The comparisons that have been made of Jeff Nichols’s new Midnight Special to Steven Spielberg’s Close Encounters of the Third Kind are many, and they’re also true. But as we quickly learn during an interrogation scene, “this is something different.” The movie begins as a high-octane thriller, fueling the getaway car of a kidnapping in progress. Naturally, these are no ordinary kidnappers (Michael Shannon and Joel Edgerton) – they’re tinged with morality. Their motives are not financial, but spiritual, calling to the higher power of their precious cargo, a young boy named Alton Meyer (Jaeden Liberher). Alton, who is more a passenger than a victim, has a growing mystique, for which members of different factions are willing to take lives and risk their own.

The pace softens as the movie progresses, and so do its characters. Rather than abandoning his boy for a vision, like Roy Neary from Close Encounters, Shannon (also named Roy) uses Alton to complete his. But it’s Edgerton, in his best performance to date, who displays more paternal instincts. Edgerton cares for the ailing child in times of need, while Shannon drives him to realize his prophecy. The movie adopts pieces of different genres, but Alton’s role at the center of the story is a constant. He brings the other characters together – uniting families, zealots, and government agencies. NSA Agent Sevier (Adam Driver) arrives as that government representative in the race to recapture the young boy. Driver is tasked with solving the film’s most complex problems, but Alton’s reach is so great that even the smartest man in the room is tempted by his secrets.

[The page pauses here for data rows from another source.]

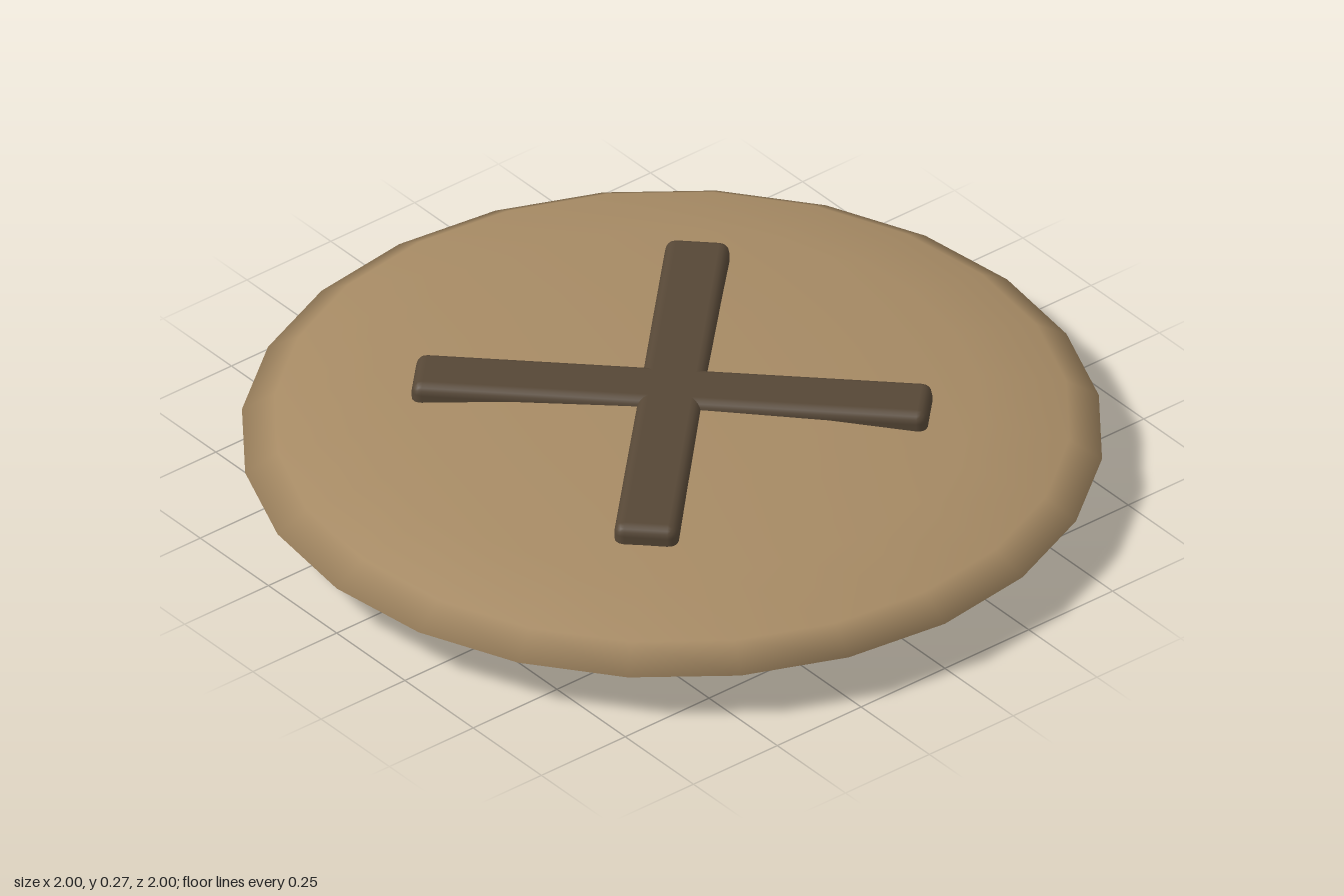
import * as THREE from 'three';
import { RoundedBoxGeometry } from 'three/addons/geometries/RoundedBoxGeometry.js';

export function createModel() {
  const group = new THREE.Group();
  group.name = 'crossedDisc';

  const tan = new THREE.MeshStandardMaterial({ color: 0xa68a64 });
  tan.name = 'tan';
  const darkBrown = new THREE.MeshStandardMaterial({ color: 0x564736 });
  darkBrown.name = 'dark brown';

  // Flattened round body
  const halfHeight = 0.125;
  const bodyGeometry = new THREE.SphereGeometry(1, 24, 8);
  bodyGeometry.scale(1, halfHeight, 1);
  const body = new THREE.Mesh(bodyGeometry, tan);
  body.name = 'body';
  body.position.y = halfHeight;
  group.add(body);

  // Two rounded bars crossing on top, sunk into the body
  const barHeight = 0.08;
  const barGeometry = new RoundedBoxGeometry(1.2, barHeight, 0.15, 2, 0.025);
  const cross = new THREE.Group();
  cross.name = 'cross';
  [1, -1].forEach((side, i) => {
    const bar = new THREE.Mesh(barGeometry, darkBrown);
    bar.name = i === 0 ? 'crossBarA' : 'crossBarB';
    bar.position.y = 0.267 - barHeight / 2;
    bar.rotation.y = side * Math.PI / 4;
    cross.add(bar);
  });
  group.add(cross);

  return group;
}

One of Nichols’s strengths as a writer and director is that he allows the audience to complete the film. He is willing to omit an action sequence or a line of clichéd dialogue to produce a greater effect. Though some audiences may find that Nichols has gone too far, leaving out too much, mostly in his narrative. One may feel that he has kidnapped us and taken us for a ride, with no clear destination. During their ride, Alton is seen reading comics in the backseat with only a flashlight to guide the way. This is quickly denounced by his father, suggesting that Alton “needs to know what’s real.” Nichols is interested in what is real, but only as it applies to human emotion and connection. And sometimes we must look to beings from other worlds to learn about those connections – to embrace a sense of euphoria, rather than search for an explanation.